» What the task asks
From the listing below, copy only the lines running from the line that contains "and short stubs" to the line that contains "0.09, 0.04), leaf);", both included.

(Beginning of Data in this exercise)

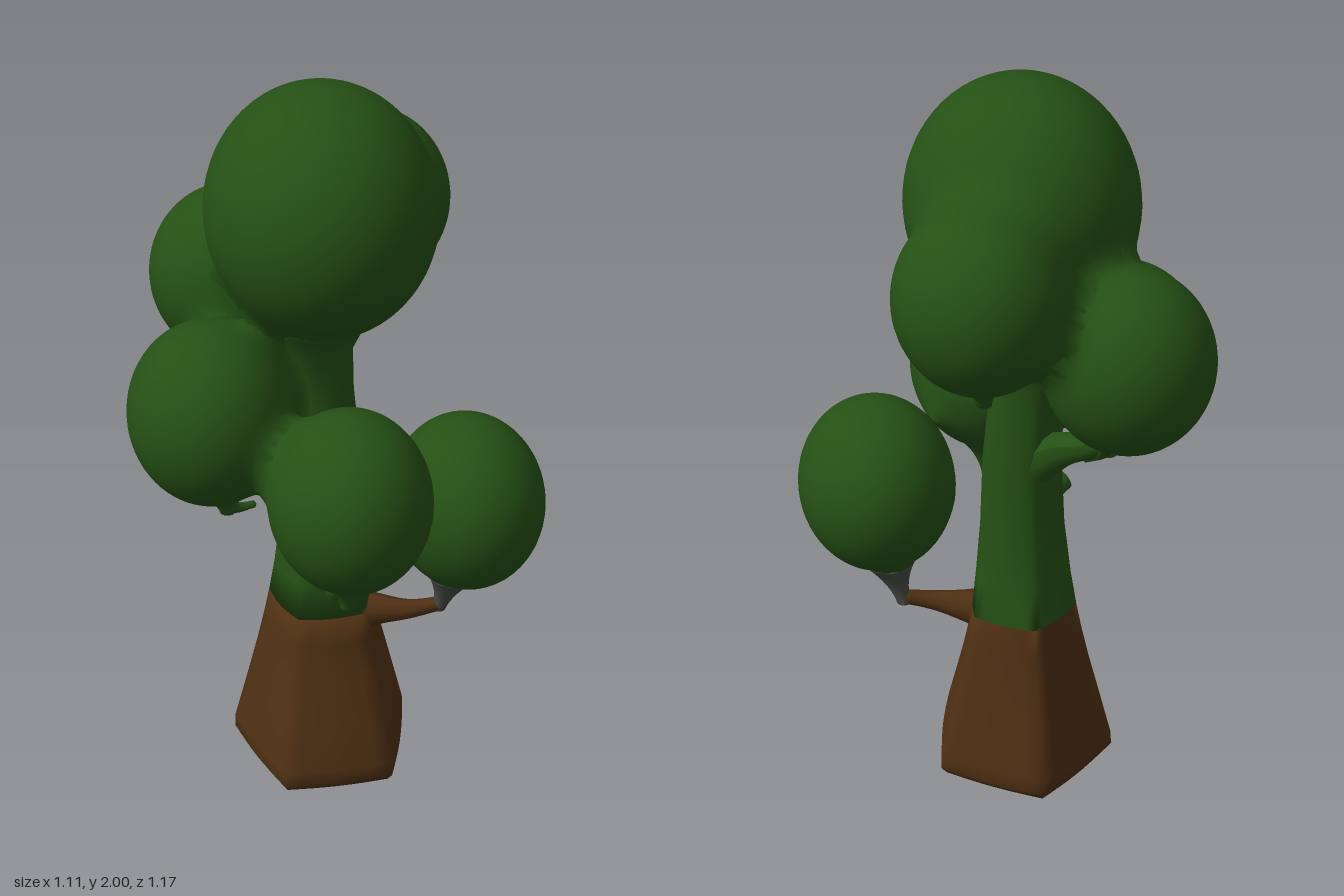
import * as THREE from 'three';

const V = (x, y, z) => new THREE.Vector3(x, y, z);
const leaf = new THREE.MeshStandardMaterial({ color: 0x255015 });
const bark = new THREE.MeshStandardMaterial({ color: 0x4f3013 });
const ash = new THREE.MeshStandardMaterial({ color: 0x474b44 });

// Leaf balls: centre, radii, and the tip of the drop hanging below
const BALLS = [
  { name: 'crown', c: V(-0.03, 1.67, -0.03), r: V(0.3, 0.33, 0.33) },
  { name: 'backLeftBall', c: V(0.15, 1.56, -0.34), r: V(0.22, 0.24, 0.23), tip: V(0.13, 1.24, -0.28) },
  { name: 'backRightBall', c: V(-0.22, 1.36, -0.36), r: V(0.22, 0.24, 0.225), tip: V(-0.19, 1.04, -0.25) },
  { name: 'rightBall', c: V(-0.34, 1.17, 0.07), r: V(0.215, 0.245, 0.235), tip: V(-0.3, 0.86, 0.06) },
  { name: 'frontBall', c: V(-0.025, 1.035, 0.35), r: V(0.21, 0.24, 0.235), tip: V(-0.025, 0.69, 0.32) },
  { name: 'leftBall', c: V(0.34, 0.845, 0.09), r: V(0.21, 0.24, 0.24), tip: V(0.28, 0.48, 0.05) },
];

// Smooth union of all balls and the upper trunk
function field(p) {
  const h = THREE.MathUtils.clamp((p.y - 0.6) / 0.8, 0, 1);
  let d = p.distanceTo(V(-0.025 - 0.025 * h, 0.6 + 0.8 * h, -0.05)) - (0.12 - 0.02 * h);
  for (const { c, r } of BALLS) {
    const q = p.clone().sub(c).divide(r), k = q.length();
    const e = k * (k - 1) / Math.max(q.divide(r).length(), 1e-4);
    const s = Math.max(0.09 - Math.abs(d - e), 0) / 0.09;
    d = Math.min(d, e) - s * s * 0.09 / 4;
  }
  return d;
}

// Ball whose vertices slide along their rays onto the blended surface
function ballGeometry({ c, r }) {
  const g = new THREE.SphereGeometry(1, 56, 36);
  const pos = g.attributes.position, nor = g.attributes.normal;
  for (let i = 0; i < pos.count; i++) {
    const ray = V().fromBufferAttribute(pos, i).multiply(r), len = ray.length();
    let t = 1;
    for (let n = 0; n < 14; n++) {
      t = THREE.MathUtils.clamp(t - field(c.clone().addScaledVector(ray, t)) / len, 0.95, 1.3);
    }
    const p = c.clone().addScaledVector(ray, t), e = 0.004;
    const slope = (v) => field(p.clone().add(v)) - field(p.clone().sub(v));
    const n = V(slope(V(e, 0, 0)), slope(V(0, e, 0)), slope(V(0, 0, e))).normalize();
    pos.setXYZ(i, p.x, p.y, p.z);
    nor.setXYZ(i, n.x, n.y, n.z);
  }
  return g;
}

// Skin over level rings [y, cx, cz, rx, rz, pentagon amount], listed upward
function loft(rings, sides = 40) {
  const pos = [], idx = [], row = sides;
  for (const [y, cx, cz, rx, rz, m = 0] of rings) {
    for (let i = 0; i < sides; i++) {
      const a = (i / sides) * Math.PI * 2, step = Math.PI * 0.4;
      // corners at the back (a = 0) and every 72 degrees
      const off = (a % step) - step / 2;
      const k = 1 + m * (Math.cos(step / 2) / Math.cos(off) - 1);
      pos.push(cx - Math.sin(a) * rx * k, y, cz - Math.cos(a) * rz * k);
    }
  }
  for (let j = 0; j < rings.length - 1; j++) {
    for (let i = 0; i < sides; i++) {
      const a = j * row + i, b = j * row + (i + 1) % sides;
      idx.push(a, b, b + row, a, b + row, a + row);
    }
  }
  // End caps
  const top = (rings.length - 1) * row;
  for (let i = 1; i < sides - 1; i++) idx.push(0, i + 1, i, top, top + i, top + i + 1);
  const g = new THREE.BufferGeometry();
  g.setAttribute('position', new THREE.Float32BufferAttribute(pos, 3));
  g.setIndex(idx);
  g.computeVertexNormals();
  return g;
}

// Hanging drop that flares from the tip up into its ball
function dropGeometry({ c, r, tip }, from = 0, to = 1) {
  const rings = [], n = 12, topY = c.y - r.y * 0.75;
  for (let i = 0; i <= n; i++) {
    const t = from + (to - from) * i / n;
    const rad = 0.02 + (r.x * 0.62 - 0.02) * Math.pow(t, 1.9);
    const f = t * 0.9;
    rings.push([tip.y + (topY - tip.y) * t, tip.x + (c.x - tip.x) * f, tip.z + (c.z - tip.z) * f, rad, rad]);
  }
  return loft(rings, 20);
}

// Tapering tube along a smooth path, closed by a small round end
function branchGeometry(points, r0, r1) {
  const curve = new THREE.CatmullRomCurve3(points), n = 16, sides = 10;
  const g = new THREE.TubeGeometry(curve, n, 1, sides);
  const pos = g.attributes.position;
  for (let i = 0; i < pos.count; i++) {
    const t = Math.floor(i / (sides + 1)) / n, mid = curve.getPointAt(t);
    const rad = (r1 + (r0 - r1) * Math.pow(1 - t, 2)) * (t === 1 ? 0.05 : 1);
    const p = V().fromBufferAttribute(pos, i).sub(mid).multiplyScalar(rad).add(mid);
    pos.setXYZ(i, p.x, p.y, p.z);
  }
  g.computeVertexNormals();
  return g;
}

export function createModel() {
  const tree = new THREE.Group();
  tree.name = 'tree';
  const add = (name, geometry, material) => {
    const mesh = new THREE.Mesh(geometry, material);
    mesh.name = name;
    tree.add(mesh);
  };

  // Five-sided trunk, bark below and green above
  const seam = [0.5, -0.025, -0.055, 0.15, 0.155, 0.6];
  add('lowerTrunk', loft([
    [0, -0.025, -0.035, 0.21, 0.23, 0.85],
    [0.008, -0.025, -0.035, 0.24, 0.262, 0.85],
    [0.03, -0.025, -0.035, 0.258, 0.28, 0.85],
    [0.07, -0.025, -0.035, 0.256, 0.277, 0.85],
    [0.2, -0.025, -0.04, 0.222, 0.235, 0.8],
    [0.34, -0.025, -0.05, 0.185, 0.19, 0.7],
    [0.42, -0.025, -0.055, 0.166, 0.17, 0.65],
    seam,
  ]), bark);
  add('upperTrunk', loft([
    seam,
    [0.6, -0.025, -0.05, 0.135, 0.135, 0.5],
    [0.75, -0.025, -0.045, 0.118, 0.115, 0.4],
    [0.95, -0.025, -0.045, 0.108, 0.105, 0.3],
    [1.15, -0.04, -0.045, 0.1, 0.1, 0.2],
    [1.28, -0.05, -0.045, 0.105, 0.11, 0.1],
    [1.36, -0.05, -0.045, 0.14, 0.15],
    [1.44, -0.045, -0.04, 0.19, 0.2],
  ]), leaf);

  // Leaf balls with their hanging drops
  for (const ball of BALLS) {
    add(ball.name, ballGeometry(ball), leaf);
    if (!ball.tip) continue;
    if (ball.name === 'leftBall') {
      add('leftBallTip', dropGeometry(ball, 0, 0.7), ash);
      add('leftBallNeck', dropGeometry(ball, 0.7, 1), leaf);
    } else add(ball.name + 'Drop', dropGeometry(ball), leaf);
  }

  // Branches reaching the balls, and short stubs
  add('leftBranch', branchGeometry([V(0.04, 0.46, -0.02), V(0.12, 0.47, 0.01), V(0.2, 0.48, 0.04), V(0.3, 0.5, 0.055)], 0.07, 0.02), bark);
  add('backBranch', branchGeometry([V(-0.04, 0.94, -0.07), V(-0.11, 1.02, -0.16), V(-0.17, 1.06, -0.23), V(-0.2, 1.12, -0.28)], 0.08, 0.03), leaf);
  add('upperStub', branchGeometry([V(0, 1.3, -0.08), V(0.05, 1.29, -0.16), V(0.12, 1.29, -0.27)], 0.09, 0.04), leaf);
  add('rightStub', branchGeometry([V(-0.06, 0.78, -0.03), V(-0.12, 0.81, 0), V(-0.17, 0.83, 0.02)], 0.06, 0.03), leaf);
  add('frontStub', branchGeometry([V(-0.03, 0.62, 0), V(-0.03, 0.64, 0.09), V(-0.03, 0.66, 0.19)], 0.08, 0.03), leaf);
  add('rightHook', branchGeometry([V(-0.31, 0.9, 0.06), V(-0.28, 0.87, 0.055), V(-0.22, 0.865, 0.04)], 0.03, 0.01), leaf);
  return tree;
}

(End of Data in this exercise)

» Solution for this exercise
  // Branches reaching the balls, and short stubs
  add('leftBranch', branchGeometry([V(0.04, 0.46, -0.02), V(0.12, 0.47, 0.01), V(0.2, 0.48, 0.04), V(0.3, 0.5, 0.055)], 0.07, 0.02), bark);
  add('backBranch', branchGeometry([V(-0.04, 0.94, -0.07), V(-0.11, 1.02, -0.16), V(-0.17, 1.06, -0.23), V(-0.2, 1.12, -0.28)], 0.08, 0.03), leaf);
  add('upperStub', branchGeometry([V(0, 1.3, -0.08), V(0.05, 1.29, -0.16), V(0.12, 1.29, -0.27)], 0.09, 0.04), leaf);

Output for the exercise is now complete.